• [Requirement]
In the data below, the answer is the run of lines from the line containing "add('stairFlight', geo, beige);" through the line containing "flight(xHalf, xFloor, mid, zFar, zMid", both included; print it exactly and nothing else.

Items from a data source
_ _ _ _ _
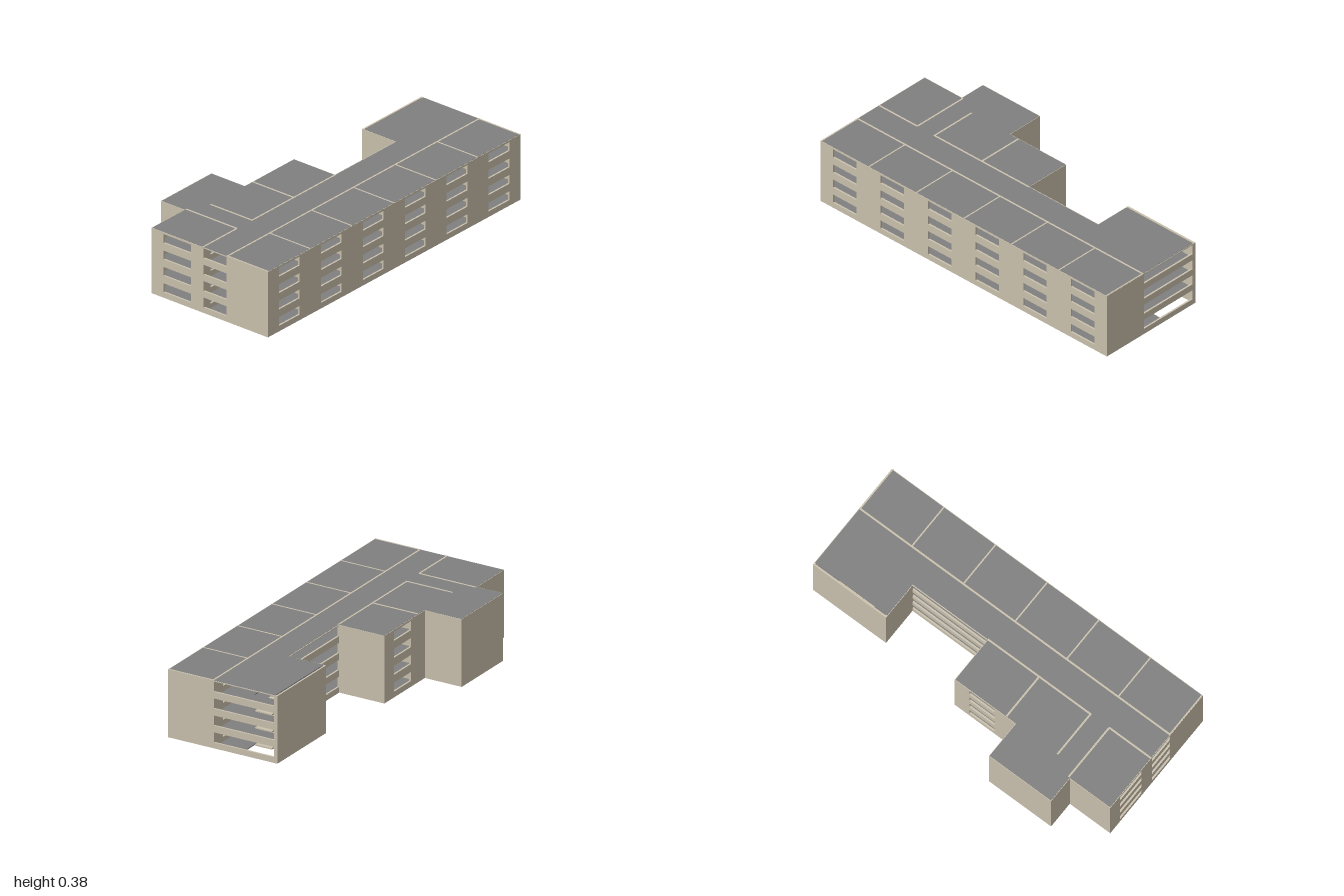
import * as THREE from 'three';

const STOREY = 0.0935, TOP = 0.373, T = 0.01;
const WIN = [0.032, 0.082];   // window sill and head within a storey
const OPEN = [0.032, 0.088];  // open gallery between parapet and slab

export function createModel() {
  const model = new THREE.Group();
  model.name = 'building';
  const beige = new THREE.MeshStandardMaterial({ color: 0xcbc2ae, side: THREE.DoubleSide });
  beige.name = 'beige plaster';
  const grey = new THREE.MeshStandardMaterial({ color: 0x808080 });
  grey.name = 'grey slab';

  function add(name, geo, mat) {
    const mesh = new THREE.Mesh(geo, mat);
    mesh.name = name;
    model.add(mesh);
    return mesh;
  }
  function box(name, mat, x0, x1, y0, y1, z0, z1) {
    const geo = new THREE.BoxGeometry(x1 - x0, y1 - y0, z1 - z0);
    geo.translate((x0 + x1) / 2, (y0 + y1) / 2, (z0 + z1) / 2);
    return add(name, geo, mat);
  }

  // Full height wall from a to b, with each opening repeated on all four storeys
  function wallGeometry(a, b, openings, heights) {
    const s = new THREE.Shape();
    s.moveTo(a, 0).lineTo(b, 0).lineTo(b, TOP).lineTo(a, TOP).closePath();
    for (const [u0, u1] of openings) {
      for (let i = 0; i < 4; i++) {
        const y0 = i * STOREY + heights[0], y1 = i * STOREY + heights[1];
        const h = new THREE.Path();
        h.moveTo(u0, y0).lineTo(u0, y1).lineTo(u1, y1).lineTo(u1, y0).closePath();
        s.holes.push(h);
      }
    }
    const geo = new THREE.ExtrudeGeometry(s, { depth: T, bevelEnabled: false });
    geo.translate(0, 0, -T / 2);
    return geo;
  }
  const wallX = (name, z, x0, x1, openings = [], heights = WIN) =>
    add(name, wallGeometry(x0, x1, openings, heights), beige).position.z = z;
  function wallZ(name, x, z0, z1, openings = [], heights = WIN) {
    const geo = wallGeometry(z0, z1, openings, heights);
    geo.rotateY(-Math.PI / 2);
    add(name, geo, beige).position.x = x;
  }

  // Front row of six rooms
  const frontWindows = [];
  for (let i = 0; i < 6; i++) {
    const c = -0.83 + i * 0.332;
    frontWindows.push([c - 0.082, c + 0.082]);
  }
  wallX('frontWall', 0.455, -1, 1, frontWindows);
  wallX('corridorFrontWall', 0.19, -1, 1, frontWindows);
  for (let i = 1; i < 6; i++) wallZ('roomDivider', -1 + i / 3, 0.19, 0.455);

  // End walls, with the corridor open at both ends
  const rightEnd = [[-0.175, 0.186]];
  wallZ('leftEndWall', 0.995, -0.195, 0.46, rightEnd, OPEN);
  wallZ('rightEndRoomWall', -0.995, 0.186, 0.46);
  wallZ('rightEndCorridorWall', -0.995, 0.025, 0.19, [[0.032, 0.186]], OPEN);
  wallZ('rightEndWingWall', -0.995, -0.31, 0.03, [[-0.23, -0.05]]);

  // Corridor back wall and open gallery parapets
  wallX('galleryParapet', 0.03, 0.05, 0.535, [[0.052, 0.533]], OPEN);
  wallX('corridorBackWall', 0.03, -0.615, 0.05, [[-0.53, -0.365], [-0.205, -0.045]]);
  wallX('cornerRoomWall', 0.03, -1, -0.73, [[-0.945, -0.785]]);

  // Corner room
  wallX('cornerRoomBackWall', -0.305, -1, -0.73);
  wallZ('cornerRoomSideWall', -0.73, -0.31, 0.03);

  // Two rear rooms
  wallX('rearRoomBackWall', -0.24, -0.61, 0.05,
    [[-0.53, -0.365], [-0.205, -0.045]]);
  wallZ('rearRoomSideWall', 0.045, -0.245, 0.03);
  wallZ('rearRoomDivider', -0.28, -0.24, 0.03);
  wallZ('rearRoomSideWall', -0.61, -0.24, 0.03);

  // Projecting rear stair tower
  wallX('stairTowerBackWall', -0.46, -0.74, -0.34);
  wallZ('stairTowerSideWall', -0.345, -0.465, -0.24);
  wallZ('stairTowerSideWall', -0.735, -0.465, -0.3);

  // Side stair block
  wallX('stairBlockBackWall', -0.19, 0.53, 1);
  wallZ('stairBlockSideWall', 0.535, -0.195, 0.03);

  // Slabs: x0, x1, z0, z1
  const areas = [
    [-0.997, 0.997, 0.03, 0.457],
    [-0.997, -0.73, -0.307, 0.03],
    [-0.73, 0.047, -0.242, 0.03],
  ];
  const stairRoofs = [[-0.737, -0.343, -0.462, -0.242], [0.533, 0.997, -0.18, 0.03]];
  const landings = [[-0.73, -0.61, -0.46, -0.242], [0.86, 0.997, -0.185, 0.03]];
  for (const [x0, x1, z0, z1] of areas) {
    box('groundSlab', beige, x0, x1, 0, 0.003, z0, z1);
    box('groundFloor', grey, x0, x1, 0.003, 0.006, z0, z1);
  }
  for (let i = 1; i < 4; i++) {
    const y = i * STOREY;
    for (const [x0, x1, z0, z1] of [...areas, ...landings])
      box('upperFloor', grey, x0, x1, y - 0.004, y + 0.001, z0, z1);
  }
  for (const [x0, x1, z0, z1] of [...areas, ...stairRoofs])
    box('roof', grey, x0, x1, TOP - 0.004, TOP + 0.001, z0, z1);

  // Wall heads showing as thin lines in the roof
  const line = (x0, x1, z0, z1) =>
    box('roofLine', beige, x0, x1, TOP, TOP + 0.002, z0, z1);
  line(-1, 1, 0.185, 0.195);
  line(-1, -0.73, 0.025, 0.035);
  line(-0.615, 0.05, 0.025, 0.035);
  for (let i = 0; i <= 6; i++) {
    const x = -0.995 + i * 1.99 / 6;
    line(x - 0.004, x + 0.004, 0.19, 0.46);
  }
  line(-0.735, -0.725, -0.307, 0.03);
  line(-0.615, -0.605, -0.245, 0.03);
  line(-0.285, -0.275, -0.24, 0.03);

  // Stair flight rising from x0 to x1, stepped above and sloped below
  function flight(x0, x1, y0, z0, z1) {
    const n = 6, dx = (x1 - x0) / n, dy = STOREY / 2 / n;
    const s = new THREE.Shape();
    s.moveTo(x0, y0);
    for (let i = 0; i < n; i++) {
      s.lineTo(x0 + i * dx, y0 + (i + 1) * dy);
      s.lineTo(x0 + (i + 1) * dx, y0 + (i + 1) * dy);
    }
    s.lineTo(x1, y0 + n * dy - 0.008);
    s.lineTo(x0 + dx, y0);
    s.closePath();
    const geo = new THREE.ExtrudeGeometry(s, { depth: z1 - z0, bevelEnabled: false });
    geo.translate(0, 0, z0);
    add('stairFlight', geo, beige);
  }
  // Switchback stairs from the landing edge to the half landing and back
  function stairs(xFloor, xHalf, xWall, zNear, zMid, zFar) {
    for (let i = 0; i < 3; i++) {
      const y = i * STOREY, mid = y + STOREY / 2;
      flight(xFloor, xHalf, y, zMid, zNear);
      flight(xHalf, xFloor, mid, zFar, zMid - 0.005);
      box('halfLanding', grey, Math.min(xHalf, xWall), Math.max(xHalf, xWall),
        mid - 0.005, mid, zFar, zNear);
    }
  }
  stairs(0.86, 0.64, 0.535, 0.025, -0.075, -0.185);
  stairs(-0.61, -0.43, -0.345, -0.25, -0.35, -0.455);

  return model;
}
_ _ _ _ _
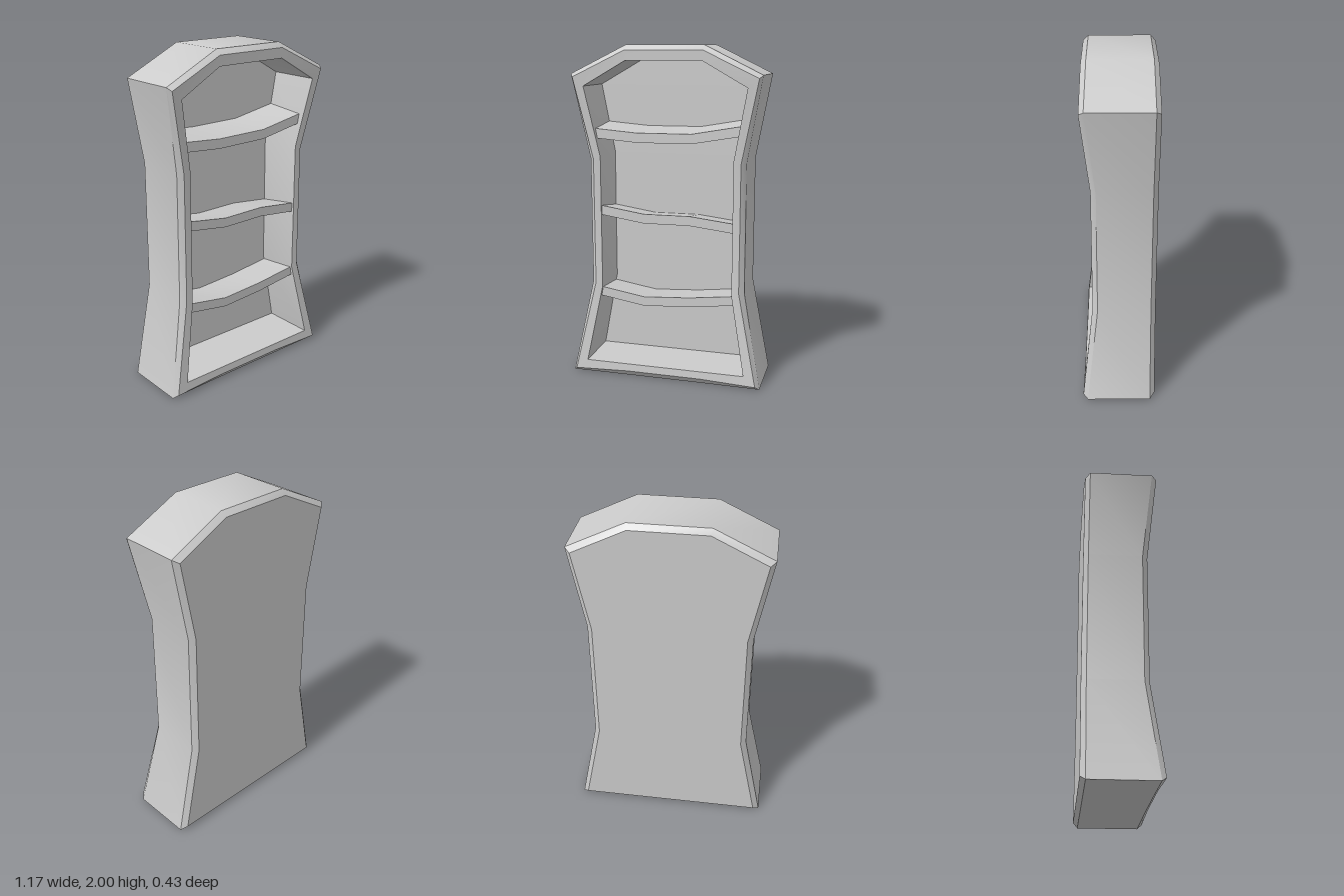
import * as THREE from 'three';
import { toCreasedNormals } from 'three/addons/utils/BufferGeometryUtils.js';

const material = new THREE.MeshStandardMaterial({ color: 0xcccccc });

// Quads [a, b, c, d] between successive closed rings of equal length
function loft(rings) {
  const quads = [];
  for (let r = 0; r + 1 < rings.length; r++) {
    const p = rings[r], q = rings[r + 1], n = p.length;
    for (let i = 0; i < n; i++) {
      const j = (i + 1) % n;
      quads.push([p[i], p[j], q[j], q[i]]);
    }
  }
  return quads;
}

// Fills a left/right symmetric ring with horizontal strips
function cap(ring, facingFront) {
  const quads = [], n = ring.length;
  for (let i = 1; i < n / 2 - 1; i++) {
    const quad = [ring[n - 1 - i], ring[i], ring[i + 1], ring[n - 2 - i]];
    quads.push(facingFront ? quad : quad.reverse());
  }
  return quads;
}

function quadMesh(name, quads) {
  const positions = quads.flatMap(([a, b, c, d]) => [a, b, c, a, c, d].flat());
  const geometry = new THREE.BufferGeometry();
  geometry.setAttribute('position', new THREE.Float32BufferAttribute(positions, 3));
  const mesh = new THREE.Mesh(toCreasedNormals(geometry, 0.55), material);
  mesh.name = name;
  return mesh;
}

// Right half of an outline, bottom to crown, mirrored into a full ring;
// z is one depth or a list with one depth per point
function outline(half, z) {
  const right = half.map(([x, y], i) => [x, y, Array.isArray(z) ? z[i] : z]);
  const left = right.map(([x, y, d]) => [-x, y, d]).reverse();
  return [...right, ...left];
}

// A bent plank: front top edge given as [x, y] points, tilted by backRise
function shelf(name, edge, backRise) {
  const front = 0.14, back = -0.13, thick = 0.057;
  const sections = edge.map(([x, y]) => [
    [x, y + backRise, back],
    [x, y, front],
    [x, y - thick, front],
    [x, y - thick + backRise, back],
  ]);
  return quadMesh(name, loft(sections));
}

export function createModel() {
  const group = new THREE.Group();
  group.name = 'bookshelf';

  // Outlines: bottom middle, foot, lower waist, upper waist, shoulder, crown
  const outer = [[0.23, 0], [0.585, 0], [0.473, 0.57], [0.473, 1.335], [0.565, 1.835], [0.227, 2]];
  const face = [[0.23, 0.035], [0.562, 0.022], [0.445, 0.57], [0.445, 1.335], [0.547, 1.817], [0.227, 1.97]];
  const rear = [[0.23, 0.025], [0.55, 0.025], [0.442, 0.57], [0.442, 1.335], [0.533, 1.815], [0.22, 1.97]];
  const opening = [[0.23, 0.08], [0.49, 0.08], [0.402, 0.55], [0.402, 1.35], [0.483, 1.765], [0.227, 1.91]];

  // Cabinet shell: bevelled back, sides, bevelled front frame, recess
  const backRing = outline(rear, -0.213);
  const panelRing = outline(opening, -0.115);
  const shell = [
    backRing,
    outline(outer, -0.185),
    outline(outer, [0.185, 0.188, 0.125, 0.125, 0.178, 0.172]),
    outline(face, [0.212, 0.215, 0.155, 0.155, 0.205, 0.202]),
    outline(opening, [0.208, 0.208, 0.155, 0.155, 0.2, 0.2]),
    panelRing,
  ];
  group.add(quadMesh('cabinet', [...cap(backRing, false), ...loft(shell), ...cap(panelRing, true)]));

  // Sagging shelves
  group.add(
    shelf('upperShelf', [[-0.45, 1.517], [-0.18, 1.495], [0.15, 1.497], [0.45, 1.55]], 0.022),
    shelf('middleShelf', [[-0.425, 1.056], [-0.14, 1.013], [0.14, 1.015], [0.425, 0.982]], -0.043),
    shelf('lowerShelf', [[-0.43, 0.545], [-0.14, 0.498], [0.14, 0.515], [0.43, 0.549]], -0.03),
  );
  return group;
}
_ _ _ _ _
• [Output below]
    add('stairFlight', geo, beige);
  }
  // Switchback stairs from the landing edge to the half landing and back
  function stairs(xFloor, xHalf, xWall, zNear, zMid, zFar) {
    for (let i = 0; i < 3; i++) {
      const y = i * STOREY, mid = y + STOREY / 2;
      flight(xFloor, xHalf, y, zMid, zNear);
      flight(xHalf, xFloor, mid, zFar, zMid - 0.005);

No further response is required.